Warning: Possible Spoiler
This is the sequel to "Presumed Innocent".
About 20 years after Tommy Molto unsuccessfully prosecuted Rusty Sabitch for the murder of Carolyn Polhemus, they again face off in court. Now, Rusty is now the chief judge for the 3rd Appellate Court, with an eye on the State Supreme Court. Tommy is now the acting Prosecuting Attorney. Tommy is married and has a son, and is a better man than before.. He seems to have learned from his mistakes. Rusty, on the other hand, is having an affair again.
Rusty's wife Barbara is found dead, seemingly of natural causes. But why did Rusty wait 24 hours to call anyone? Tommy's assistant, Jim Brand, is particularly determined to nail Sabitch, Most of the case revolves around the fact that Barbara took phenelzine, and ate food that was known to interact with it.
I really liked the unique style with which Turow told the story. The first half of the book tells of events both prior to, and after Barbara's death, moving easily between the two time frames, and telling the story from different characters' perspectives. The second half of the book focuses on the trial and its aftermath. Throughout the trial, Rusty is supported by his son Nat

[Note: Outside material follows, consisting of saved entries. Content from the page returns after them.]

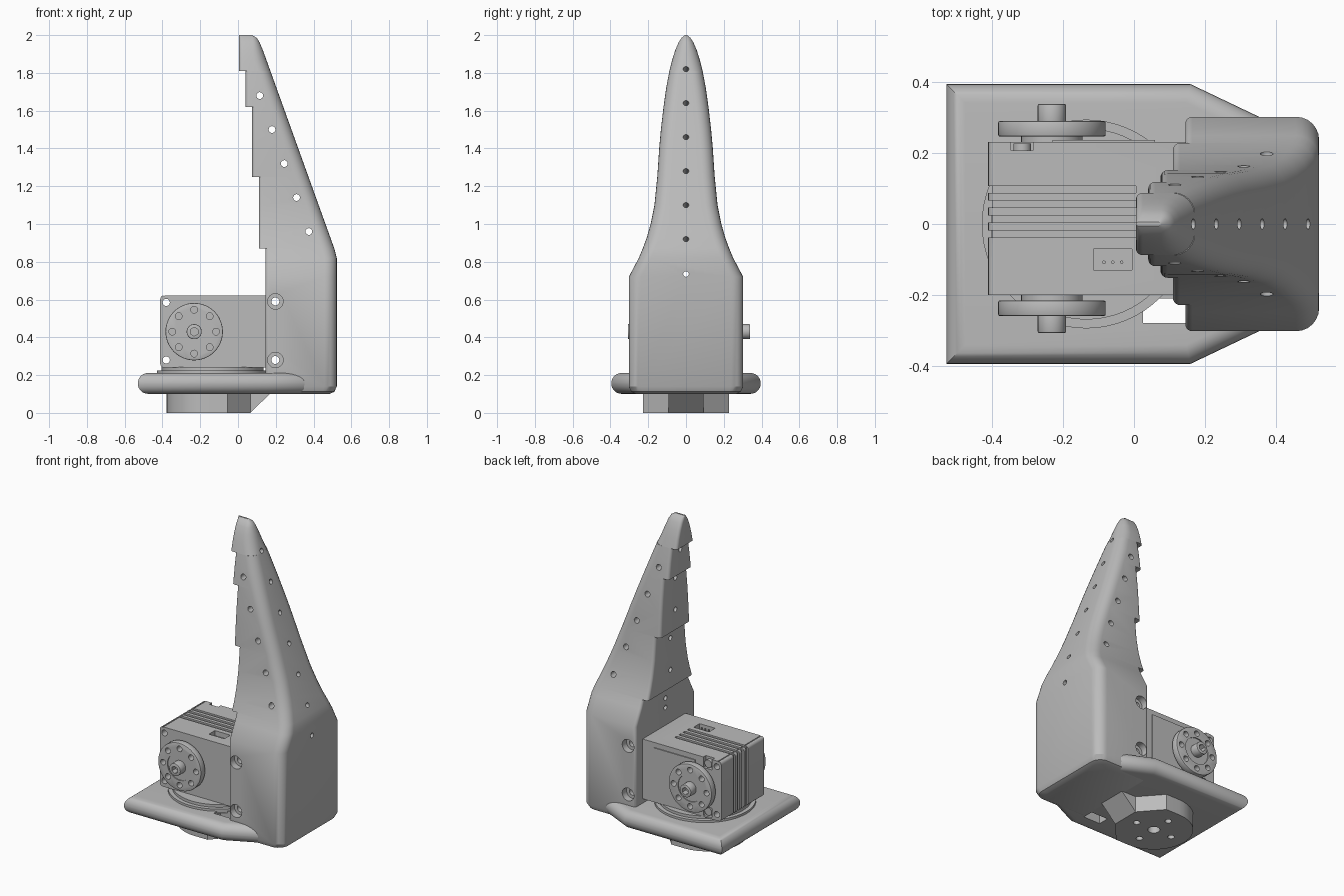
import bpy, bmesh, math
from mathutils import Vector, Matrix

if "Cube" in bpy.data.objects:
    bpy.data.objects.remove(bpy.data.objects["Cube"], do_unlink=True)

grey = bpy.data.materials.new("matte_grey")
grey.use_nodes = True
grey.diffuse_color = (0.5, 0.5, 0.5, 1)
grey.node_tree.nodes["Principled BSDF"].inputs["Base Color"].default_value = (0.5, 0.5, 0.5, 1)


def finish(name, bm):
    bmesh.ops.recalc_face_normals(bm, faces=bm.faces)
    mesh = bpy.data.meshes.new(name)
    bm.to_mesh(mesh)
    bm.free()
    mesh.materials.append(grey)
    ob = bpy.data.objects.new(name, mesh)
    bpy.context.collection.objects.link(ob)
    return ob


def activate(ob):
    bpy.ops.object.select_all(action='DESELECT')
    ob.select_set(True)
    bpy.context.view_layer.objects.active = ob


def smooth(*obs):
    for ob in obs:
        activate(ob)
        bpy.ops.object.shade_smooth_by_angle(angle=math.radians(29))


def box(name, lo, hi, bevel=0, along=1):
    """Box between two corners; bevel rounds the edges parallel to one axis."""
    lo, hi = Vector(lo), Vector(hi)
    bm = bmesh.new()
    bmesh.ops.create_cube(bm, size=1)
    for v in bm.verts:
        v.co = (lo + hi) / 2 + v.co * (hi - lo)
    if bevel:
        edges = [e for e in bm.edges if abs((e.verts[0].co - e.verts[1].co)[along]) > 1e-4]
        bmesh.ops.bevel(bm, geom=edges, offset=bevel, segments=4, profile=0.5, affect='EDGES')
    return finish(name, bm)


def rod(name, a, b, r, sides=32, chamfer=0):
    """Cylinder from point a to point b."""
    a, b = Vector(a), Vector(b)
    d = b - a
    place = Matrix.Translation((a + b) / 2) @ d.to_track_quat('Z', 'Y').to_matrix().to_4x4()
    bm = bmesh.new()
    bmesh.ops.create_cone(bm, cap_ends=True, segments=sides, radius1=r, radius2=r,
                          depth=d.length, matrix=place)
    if chamfer:
        edges = list({e for f in bm.faces if len(f.verts) == sides for e in f.edges})
        bmesh.ops.bevel(bm, geom=edges, offset=chamfer, segments=2, profile=0.5, affect='EDGES')
    return finish(name, bm)


def prism(name, outline, shift, bevel=0):
    """Outline of 3D points swept along a shift; bevel rounds both rims."""
    bm = bmesh.new()
    rings = [[bm.verts.new(Vector(p) + Vector(shift) * k) for p in outline] for k in (0, 1)]
    n = len(outline)
    caps = [bm.faces.new(r) for r in rings]
    for i in range(n):
        j = (i + 1) % n
        bm.faces.new((rings[0][i], rings[0][j], rings[1][j], rings[1][i]))
    if bevel:
        edges = list({e for f in caps for e in f.edges})
        bmesh.ops.bevel(bm, geom=edges, offset=bevel, segments=7, profile=0.5, affect='EDGES')
    return finish(name, bm)


def cut(ob, cutters):
    for c in cutters:
        c.hide_render = True
        mod = ob.modifiers.new("cut", 'BOOLEAN')
        mod.operation, mod.solver, mod.object = 'DIFFERENCE', 'EXACT', c
        activate(ob)
        bpy.ops.object.modifier_apply(modifier=mod.name)
        bpy.data.objects.remove(c, do_unlink=True)


def lerp(table, z):
    for (z0, a), (z1, b) in zip(table, table[1:]):
        if z <= z1:
            return a + (b - a) * (z - z0) / (z1 - z0)
    return table[-1][1]


# Tower: stacked rounded sections with a stepped inner side
half_width = [(.1, .265), (.112, .29), (.14, .303), (.72, .303), (.82, .25), (.87, .229),
              (.93, .207), (1, .187), (1.1, .167), (1.25, .152), (1.4, .142), (1.5, .133),
              (1.62, .119), (1.72, .105), (1.81, .088), (1.87, .073), (1.92, .057),
              (1.96, .04), (1.985, .024), (2, .005)]
outer_x = [(.1, .485), (.112, .51), (.14, .523), (.82, .523), (.87, .51), (1.92, .132),
           (1.96, .115), (1.985, .1), (2, .075)]
steps = [(.87, .145), (1.25, .11), (1.62, .075), (1.81, .04), (2, .005)]


def section(z, xl):
    w, xr = lerp(half_width, z), lerp(outer_x, z)
    pts = []
    for sx, sy, start in ((-1, -1, 180), (1, -1, 270), (1, 1, 0), (-1, 1, 90)):
        r = min(.065 if sx > 0 else .02, w * .95, (xr - xl) * .45)
        cx = xr - r if sx > 0 else xl + r
        for k in range(7):
            t = math.radians(start + 15 * k)
            pts.append((cx + r * math.cos(t), sy * (w - r) + r * math.sin(t), z))
    return pts


bm = bmesh.new()
rings, low = [], .1
for top, xl in steps:
    levels = [low] + [z for z, _ in half_width if low < z < top] + [top]
    rings += [[bm.verts.new(p) for p in section(z, xl)] for z in levels]
    low = top
for a, b in zip(rings, rings[1:]):
    for i in range(len(a)):
        j = (i + 1) % len(a)
        bm.faces.new((a[i], a[j], b[j], b[i]))
bm.faces.new(rings[0])
bm.faces.new(rings[-1])
bmesh.ops.remove_doubles(bm, verts=bm.verts, dist=1e-5)
tower = finish("tower", bm)

# Tower holes: cross holes, holes square to the slope, countersunk screw holes
drills = [rod("drill", (0, 0, .735), (.7, 0, .735), .015, 16)]
for i in range(5):
    x, z = .115 + .065 * i, 1.68 - .18 * i
    drills.append(rod("drill", (x, -.5, z), (x, .5, z), .018, 16))
for i in range(6):
    z = 1.82 - .18 * i
    p, d = Vector((lerp(outer_x, z), 0, z)), Vector((.94, 0, .34))
    drills.append(rod("drill", p - d * .6, p + d * .1, .015, 16))
for z in (.28, .59):
    drills.append(rod("drill", (.198, -.5, z), (.198, .5, z), .021, 20))
    for s in (-1, 1):
        drills.append(rod("drill", (.198, s * .26, z), (.198, s * .4, z), .041, 28))
cut(tower, drills)

# Base plate with a fully rounded rim and a cable slot
half = [(-.53, -.395), (.16, -.395), (.37, -.295), (.47, -.22)]
outline = [(x, y, .101) for x, y in half] + [(x, -y, .101) for x, y in reversed(half)]
base = prism("base_plate", outline, (0, 0, .11), .053)
cut(base, [box("slot", (.025, -.28, 0), (.145, -.21, .4))])

# Foot boss: round on one half, faceted on the other, with a ramp and mounting holes
arc = [(-.15 + .228 * math.cos(math.radians(t)), .228 * math.sin(math.radians(t)), 0)
       for t in range(90, 271, 9)]
foot = prism("foot_boss", arc + [(-.055, -.228, 0), (.065, -.092, 0), (.065, .092, 0),
                                 (-.055, .228, 0)], (0, 0, .12))
ramp = prism("foot_ramp", [(.05, -.092, 0), (.065, -.092, 0), (.17, -.092, .102),
                           (.05, -.092, .102)], (0, .184, 0))
holes = [rod("drill", (-.15, 0, -.1), (-.15, 0, .09), .036, 24)]
for k in range(4):
    x, y = -.15 + .13 * math.cos(k * math.pi / 2), .13 * math.sin(k * math.pi / 2)
    holes.append(rod("drill", (x, y, -.1), (x, y, .09), .02, 16))
cut(foot, holes)

# Turntable under the motor
turntable = rod("turntable", (-.135, 0, .2), (-.135, 0, .225), .295, 64)
turntable_top = rod("turntable_top", (-.135, 0, .22), (-.135, 0, .242), .27, 64)

# Motor body with cooling grooves, socket and corner holes
motor = box("motor_body", (-.412, -.2, .24), (.16, .232, .622), .02)
cuts = []
for i in range(4):
    y = -.038 + .042 * i
    cuts.append(box("groove", (-.5, y, .612), (.005, y + .02, .7)))
    cuts.append(box("groove", (-.5, y, .2), (-.4, y + .02, .7)))
cuts.append(box("socket", (-.115, -.13, .59), (-.005, -.07, .7)))
cuts.append(box("seam", (-.394, -.3, .618), (-.388, .3, .7)))
for z in (.28, .585):
    cuts.append(rod("drill", (-.38, -.5, z), (-.38, .5, z), .019, 20))
    cuts.append(box("notch", (-.348, .207, z - .03), (-.285, .3, z + .06 if z > .5 else z + .03)))
cut(motor, cuts)
smooth(motor)
for i in range(3):
    rod("socket_pin", (-.085 + .025 * i, -.108, .58), (-.085 + .025 * i, -.108, .612), .005, 8)
for z in (.28, .585):
    smooth(rod("motor_screw", (-.316, .2, z), (-.316, .228, z), .025, 20))
box("motor_back_panel", (-.23, .225, .27), (.06, .238, .59))

# Drive wheels on both sides of the motor
cx, cz = -.232, .43
for label, s, face in (("front", -1, .2), ("back", 1, .231)):
    def at(d, dx=0, dz=0):
        return (cx + dx, s * (face + d), cz + dz)
    neck = rod(label + "_wheel_neck", at(-.01), at(.025), .087)
    wheel = rod(label + "_wheel", at(.016), at(.06), .152, 48, .005)
    drills = [rod("recess", at(.054), at(.1), .085, 40)]
    for k in range(8):
        dx, dz = .116 * math.cos(k * math.pi / 4), .116 * math.sin(k * math.pi / 4)
        drills.append(rod("drill", at(-.05, dx, dz), at(.2, dx, dz), .018, 16))
    cut(wheel, drills)
    hub = rod(label + "_wheel_hub", at(.04), at(.108), .04, 28, .004)
    cut(hub, [rod("hex", at(.07), at(.2), .023, 6)])
    smooth(neck, wheel, hub)

smooth(tower, base, foot, ramp, turntable, turntable_top)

Although I very much enjoyed the story, I was disappointed with the ending, which I found to be somewhat anti-climactic. I also found it highly implausible that they'd make it through the entire trial without Nat finding out who his father had had an affair with.
Content warning: There is some offensive language throughout the story, and sometimes there is more information than necessary regarding Rusty's affair.